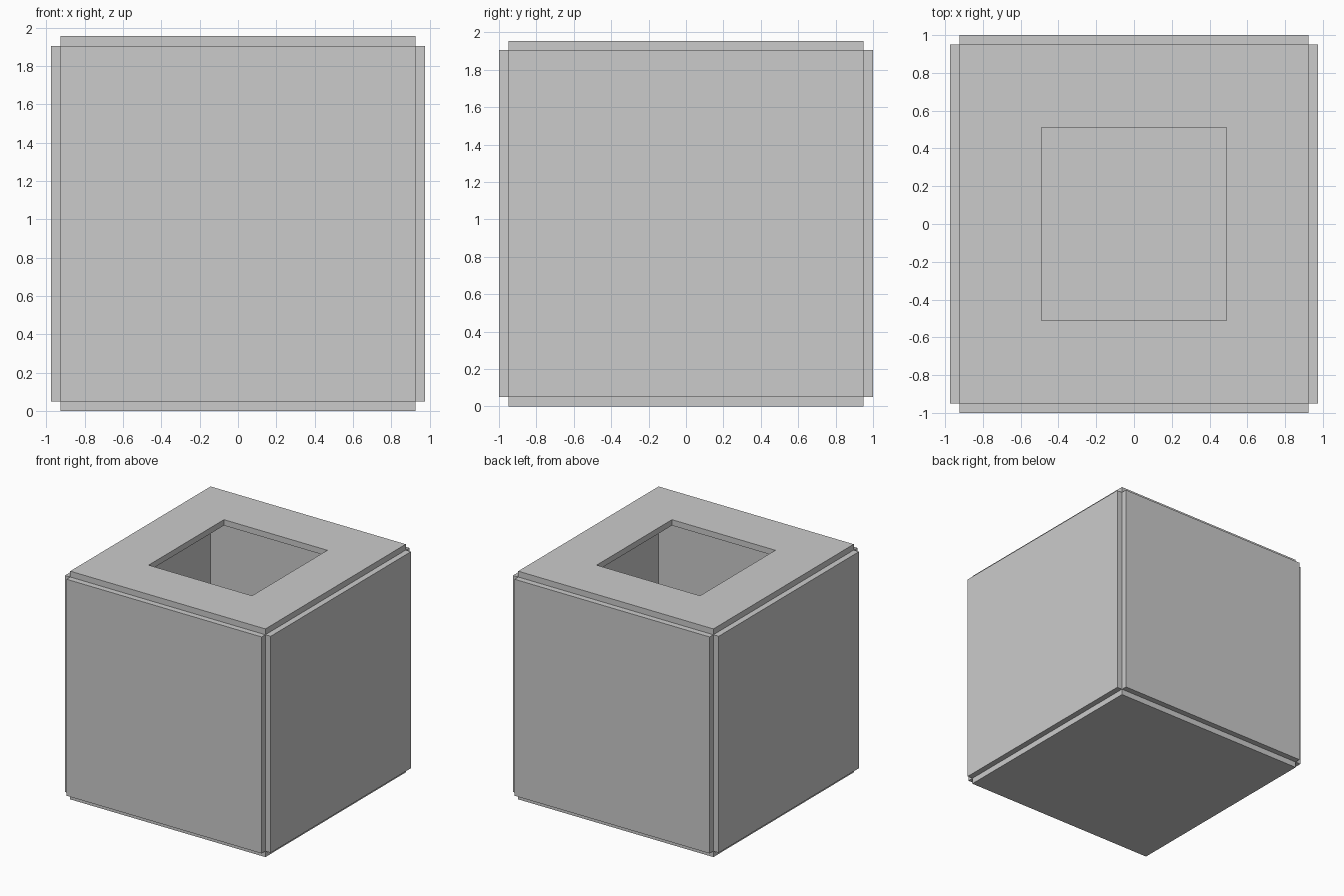
import bpy, bmesh

if "Cube" in bpy.data.objects:
    bpy.data.objects.remove(bpy.data.objects["Cube"])

# Inner cavity half sizes, height range and panel thickness
HX, HY, T = 0.925, 0.95, 0.05
Z0, Z1 = 0.05, 1.905


def finish(name, bm):
    bmesh.ops.recalc_face_normals(bm, faces=bm.faces[:])
    mesh = bpy.data.meshes.new(name)
    bm.to_mesh(mesh)
    bm.free()
    obj = bpy.data.objects.new(name, mesh)
    bpy.context.collection.objects.link(obj)
    return obj


def panel(name, lo, hi):
    bm = bmesh.new()
    bmesh.ops.create_cube(bm, size=1)
    for v in bm.verts:
        v.co = [lo[i] if v.co[i] < 0 else hi[i] for i in range(3)]
    return finish(name, bm)


def frame(name, outer, inner, z_low, z_high):
    bm = bmesh.new()
    signs = [(-1, -1), (1, -1), (1, 1), (-1, 1)]

    # Rings run outer bottom, outer top, inner top, inner bottom
    rings = [[bm.verts.new((sx * h[0], sy * h[1], z)) for sx, sy in signs]
             for h, z in ((outer, z_low), (outer, z_high),
                          (inner, z_high), (inner, z_low))]
    for k in range(4):
        a, b = rings[k], rings[(k + 1) % 4]
        for i in range(4):
            j = (i + 1) % 4
            bm.faces.new((a[i], a[j], b[j], b[i]))
    return finish(name, bm)


# Side walls, meeting only along their inner edges
panel("front_panel", (-HX, -HY - T, Z0), (HX, -HY, Z1))
panel("back_panel", (-HX, HY, Z0), (HX, HY + T, Z1))
panel("left_panel", (-HX - T, -HY, Z0), (-HX, HY, Z1))
panel("right_panel", (HX, -HY, Z0), (HX + T, HY, Z1))

# Floor and lid with its rectangular opening
panel("bottom_panel", (-HX, -HY, 0), (HX, HY, Z0))
frame("top_panel", (HX, HY), (0.49, 0.51), Z1, Z1 + T)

Directions - Reproduce the lines above, beginning at the line with "v.co = [lo[i]" and stopping after the line with "a, b = rings[k], rings[(k + 1) % 4]", exactly as they are.

Worked solution -
        v.co = [lo[i] if v.co[i] < 0 else hi[i] for i in range(3)]
    return finish(name, bm)


def frame(name, outer, inner, z_low, z_high):
    bm = bmesh.new()
    signs = [(-1, -1), (1, -1), (1, 1), (-1, 1)]

    # Rings run outer bottom, outer top, inner top, inner bottom
    rings = [[bm.verts.new((sx * h[0], sy * h[1], z)) for sx, sy in signs]
             for h, z in ((outer, z_low), (outer, z_high),
                          (inner, z_high), (inner, z_low))]
    for k in range(4):
        a, b = rings[k], rings[(k + 1) % 4]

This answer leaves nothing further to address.